The guide (and guidebooks) say that this fort built by Siddi Johar, head of the Siddi clan who moved to India all the way from Abyssinia, has never fallen to enemy hands, not even the all-conquering Marathas. Some sources I read (and my guide) say that the fort was built around 1118, while others place it some time in the 16th century. Ismail, our guide also says that till as recently was 1972, people lived inside the fort – including his father who was born there – I have no idea about the veracity of this claim, but the fort does seem capable of supporting human life – mosques and a temple, a huge granary and two fresh water lakes right in the middle. The outer walls cemented by a mixture of lime, jaggery and lead have withstood centuries of the sea battering against them and the sun and rain. Inside, everything is now in ruins, most of it man-created; the lakes are being drained and cleaned out since the water had become too contaminated for the fish to survive.
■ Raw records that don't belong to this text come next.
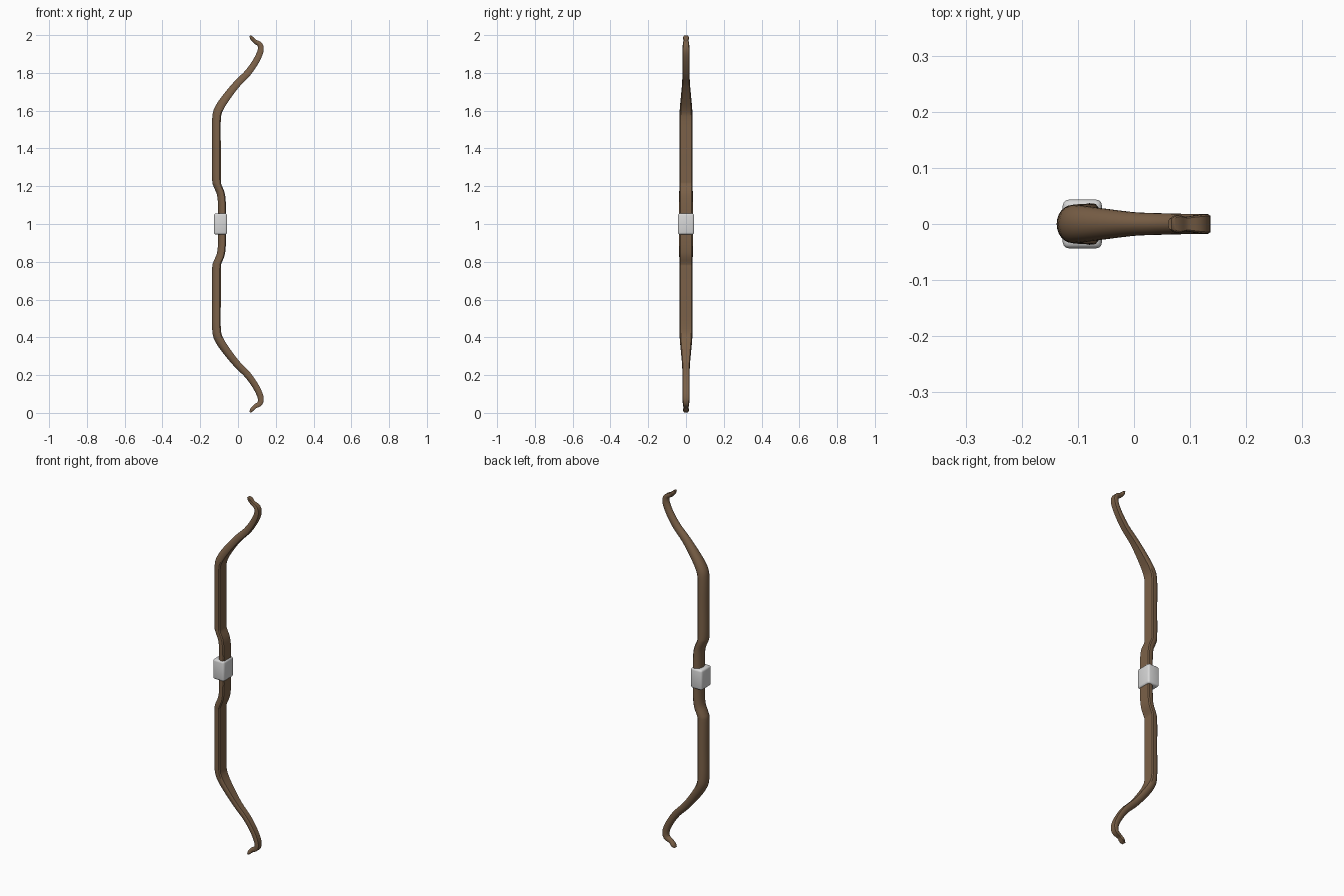
import bpy, bmesh, math
from mathutils import Vector

if "Cube" in bpy.data.objects:
    bpy.data.objects.remove(bpy.data.objects["Cube"])

def material(name, col):
    m = bpy.data.materials.new(name)
    m.diffuse_color = (*col, 1)
    m.use_nodes = True
    m.node_tree.nodes["Principled BSDF"].inputs["Base Color"].default_value = m.diffuse_color
    return m

wood = material("brown wood", (0.2, 0.12, 0.065))
wrap = material("pale grey wrap", (0.68, 0.68, 0.68))

# Upper half of the bow: x, z, half thickness, half width
UPPER = [
    (-0.085, 1.00, 0.021, 0.037), (-0.085, 1.10, 0.021, 0.037),
    (-0.091, 1.16, 0.021, 0.036), (-0.109, 1.205, 0.021, 0.035),
    (-0.114, 1.24, 0.023, 0.034), (-0.114, 1.40, 0.023, 0.034),
    (-0.114, 1.55, 0.023, 0.034), (-0.101, 1.61, 0.023, 0.033),
    (-0.055, 1.68, 0.021, 0.027), (-0.002, 1.745, 0.019, 0.021),
    (0.052, 1.80, 0.018, 0.019), (0.094, 1.86, 0.017, 0.018),
    (0.119, 1.915, 0.016, 0.018), (0.116, 1.949, 0.014, 0.017),
    (0.090, 1.966, 0.011, 0.013), (0.074, 1.983, 0.010, 0.016),
    (0.064, 1.996, 0.004, 0.010),
]
POINTS = [(x, 2 - z, t, w) for x, z, t, w in reversed(UPPER[1:])] + UPPER

def smooth_path(pts, steps):
    """Catmull-Rom interpolation through the control points."""
    p = [Vector(q) for q in pts]
    p = [p[0] * 2 - p[1]] + p + [p[-1] * 2 - p[-2]]
    out = []
    for i in range(1, len(p) - 2):
        a, b, c, d = p[i - 1:i + 3]
        for s in range(steps):
            t = s / steps
            out.append(0.5 * (2 * b + (c - a) * t + (2 * a - 5 * b + 4 * c - d) * t * t
                              + (3 * b - a - 3 * c + d) * t ** 3))
    return out + [p[-2]]

# Cross-section: rounded belly on -x, flat face with small chamfers on +x
SECTION = [(0.25 - 1.25 * math.sin(math.pi * k / 12), math.cos(math.pi * k / 12))
           for k in range(13)]
SECTION += [(0.75, -0.97), (1.0, -0.82), (1.0, 0.82), (0.75, 0.97)]

# Bow stave swept along the path
path = smooth_path(POINTS, 4)
bm = bmesh.new()
rings = []
for i, p in enumerate(path):
    d = path[min(i + 1, len(path) - 1)] - path[max(i - 1, 0)]
    tan = Vector((d[0], d[1])).normalized()
    nrm = Vector((tan.y, -tan.x))
    rings.append([bm.verts.new((p[0] + nrm.x * u * p[2], v * p[3], p[1] + nrm.y * u * p[2]))
                  for u, v in SECTION])
n = len(SECTION)
for a, b in zip(rings, rings[1:]):
    for k in range(n):
        bm.faces.new((a[k], a[(k + 1) % n], b[(k + 1) % n], b[k]))
bm.faces.new(rings[0])
bm.faces.new(rings[-1])
bmesh.ops.recalc_face_normals(bm, faces=bm.faces[:])
mesh = bpy.data.meshes.new("bow_stave")
bm.to_mesh(mesh)
bm.free()
stave = bpy.data.objects.new("bow_stave", mesh)
bpy.context.collection.objects.link(stave)
mesh.materials.append(wood)

# Grip wrap
bpy.ops.mesh.primitive_cube_add(size=1, location=(-0.092, 0, 1.0))
grip = bpy.context.object
grip.name = "grip_wrap"
grip.scale = (0.07, 0.087, 0.112)
bpy.ops.object.transform_apply(location=False, rotation=False, scale=True)
bev = grip.modifiers.new("rounded", 'BEVEL')
bev.width = 0.011
bev.segments = 3
bpy.ops.object.modifier_apply(modifier="rounded")
grip.data.materials.append(wrap)

for ob in (stave, grip):
    bpy.ops.object.select_all(action='DESELECT')
    ob.select_set(True)
    bpy.context.view_layer.objects.active = ob
    bpy.ops.object.shade_smooth_by_angle(angle=math.radians(35))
The half-empty emerald green fresh water lake and the scores of white plastic Bisleri bottles tell a sad tale. So do the graffiti and the broken stone edifices across the fort.
I would have loved to spend all day there under the shade of a tree, but the tide was rising and our guide-boatman was in a hurry to get back to land. The waters had covered two more steps by the time we got down to the boat. In his hurry, Ismail still stops to point out the insignia of the Siddis near the entrance of the fort, a tiger holding six elephants in its clutches – the might of the Siddis…